The growth of deep reinforcement learning (RL) has brought multiple exciting tools and methods to the field. This rapid expansion makes it important to understand the interplay between individual elements of the RL toolbox. We approach this task from an empirical perspective by conducting a study in the continuous control setting. We present multiple insights of fundamental nature, including: an average of multiple actors trained from the same data boosts performance; the existing methods are unstable across training runs, epochs of training, and evaluation runs; a commonly used additive action noise is not required for effective training; a strategy based on posterior sampling explores better than the approximated UCB combined with the weighted Bellman backup; the weighted Bellman backup alone cannot replace the clipped double Q-Learning; the critics' initialization plays the major role in ensemble-based actor-critic exploration. As a conclusion, we show how existing tools can be brought together in a novel way, giving rise to the Ensemble Deep Deterministic Policy Gradients (ED2) method, to yield state-of-the-art results on continuous control tasks from OpenAI Gym MuJoCo. From the practical side, ED2 is conceptually straightforward, easy to code, and does not require knowledge outside of the existing RL toolbox.

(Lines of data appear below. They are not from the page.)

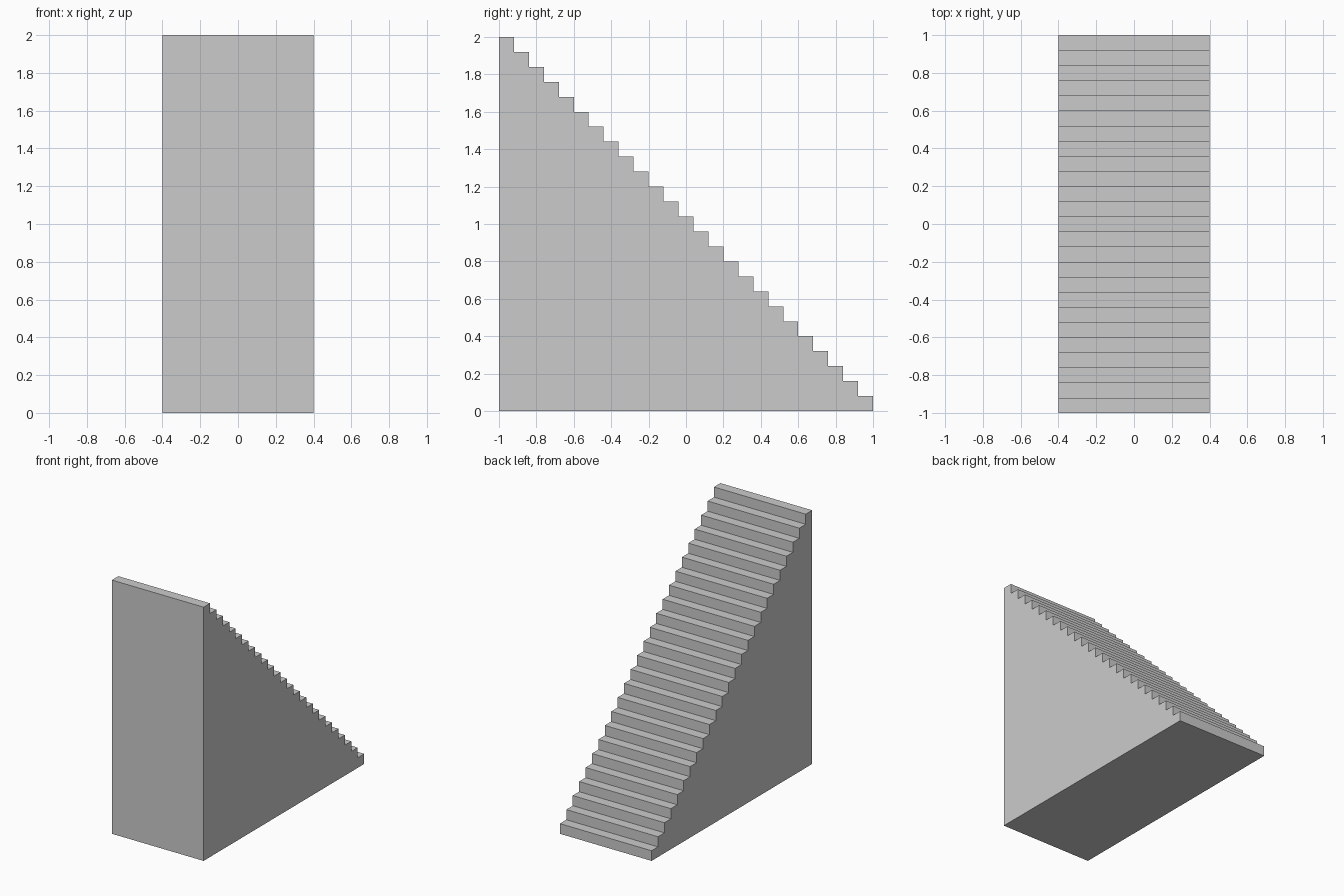
import bpy, bmesh
from mathutils import Vector

if "Cube" in bpy.data.objects:
    bpy.data.objects.remove(bpy.data.objects["Cube"])

STEPS = 25
SIZE = 2.0 / STEPS   # tread depth and riser height
WIDTH = 0.8

# Stepped side profile (y, z): base, then treads climbing towards the front
profile = [(-1.0, 0.0), (1.0, 0.0)]
for i in range(STEPS):
    z = (i + 1) * SIZE
    profile += [(1.0 - i * SIZE, z), (1.0 - (i + 1) * SIZE, z)]

# Extrude the profile across the width into a solid staircase
bm = bmesh.new()
side = bm.faces.new([bm.verts.new((-WIDTH / 2, y, z)) for y, z in profile])
ext = bmesh.ops.extrude_face_region(bm, geom=[side], use_keep_orig=True)
moved = [g for g in ext["geom"] if isinstance(g, bmesh.types.BMVert)]
bmesh.ops.translate(bm, verts=moved, vec=Vector((WIDTH, 0, 0)))
bmesh.ops.recalc_face_normals(bm, faces=bm.faces)

mesh = bpy.data.meshes.new("staircase")
bm.to_mesh(mesh)
bm.free()
bpy.context.collection.objects.link(bpy.data.objects.new("staircase", mesh))
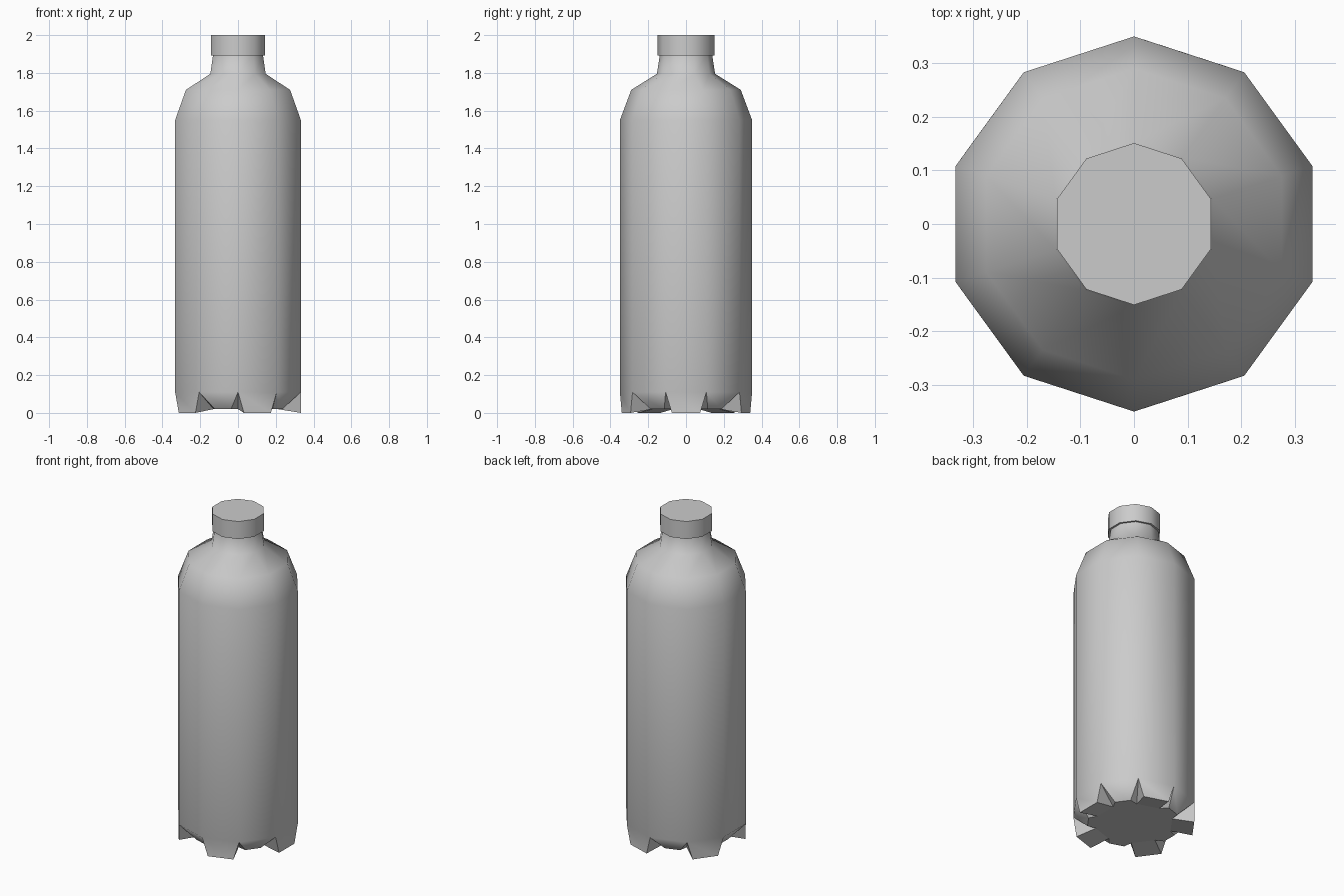
import bpy, bmesh
from math import cos, sin, pi

if "Cube" in bpy.data.objects:
    bpy.data.objects.remove(bpy.data.objects["Cube"], do_unlink=True)

SIDES = 10
STEP = 2 * pi / SIDES

grey = bpy.data.materials.new("light_grey")
colour = (0.6, 0.6, 0.6, 1)
grey.use_nodes = True
grey.diffuse_color = colour
grey.node_tree.nodes["Principled BSDF"].inputs["Base Color"].default_value = colour


def ring(bm, radius, z):
    """Corner i sits half a step after the centre of side i."""
    return [bm.verts.new((radius * cos((i + 0.5) * STEP),
                          radius * sin((i + 0.5) * STEP), z)) for i in range(SIDES)]


def side_point(bm, i, out, along, z):
    """Point relative to the centre line of side i."""
    c, s = cos(i * STEP), sin(i * STEP)
    return bm.verts.new((out * c - along * s, out * s + along * c, z))


def loft(bm, profile):
    rings = [ring(bm, r, z) for r, z in profile]
    for low, high in zip(rings, rings[1:]):
        for i in range(SIDES):
            bm.faces.new((low[i - 1], low[i], high[i], high[i - 1]))
    return rings


def finish(bm, name, flat_faces):
    bmesh.ops.recalc_face_normals(bm, faces=bm.faces[:])
    for face in bm.faces:
        face.smooth = True
    for face in flat_faces:
        face.smooth = False
        for edge in face.edges:
            edge.smooth = False
    mesh = bpy.data.meshes.new(name)
    bm.to_mesh(mesh)
    bm.free()
    mesh.materials.append(grey)
    obj = bpy.data.objects.new(name, mesh)
    bpy.context.collection.objects.link(obj)


# Bottle body: base edge, shoulder and neck
bm = bmesh.new()
rings = loft(bm, [(0.35, 0.11), (0.35, 1.55), (0.29, 1.71), (0.154, 1.795), (0.138, 1.9)])
edge = rings[0]
flat = [bm.faces.new(rings[-1])]

# Base: five upright feet alternating with five tucked-in panels
FLOOR = 0.02
floor = ring(bm, 0.22, FLOOR)
flat.append(bm.faces.new(floor))
for i in range(SIDES):
    out, half, z = (0.333, 0.075, 0) if i % 2 == 0 else (0.258, 0.045, FLOOR)
    a = side_point(bm, i, out, -half, z)
    b = side_point(bm, i, out, half, z)
    bm.faces.new((edge[i - 1], edge[i], b, a))
    flat += [bm.faces.new((floor[i - 1], floor[i], b, a)),
             bm.faces.new((edge[i - 1], a, floor[i - 1])),
             bm.faces.new((edge[i], b, floor[i]))]
finish(bm, "bottle_body", flat)

# Screw cap
bm = bmesh.new()
rings = loft(bm, [(0.151, 1.892), (0.151, 2.0)])
finish(bm, "bottle_cap", [bm.faces.new(r) for r in rings])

The $Q$-function is a central quantity in many Reinforcement Learning (RL) algorithms for which RL agents behave following a (soft)-greedy policy w.r.t. to $Q$. It is a powerful tool that allows action selection without a model of the environment and even without explicitly modeling the policy. Yet, this scheme can only be used in discrete action tasks, with small numbers of actions, as the softmax cannot be computed exactly otherwise. Especially the usage of function approximation, to deal with continuous action spaces in modern actor-critic architectures, intrinsically prevents the exact computation of a softmax. We propose to alleviate this issue by parametrizing the $Q$-function implicitly, as the sum of a log-policy and of a value function. We use the resulting parametrization to derive a practical off-policy deep RL algorithm, suitable for large action spaces, and that enforces the softmax relation between the policy and the $Q$-value. We provide a theoretical analysis of our algorithm: from an Approximate Dynamic Programming perspective, we show its equivalence to a regularized version of value iteration, accounting for both entropy and Kullback-Leibler regularization, and that enjoys beneficial error propagation results. We then evaluate our algorithm on classic control tasks, where its results compete with state-of-the-art methods.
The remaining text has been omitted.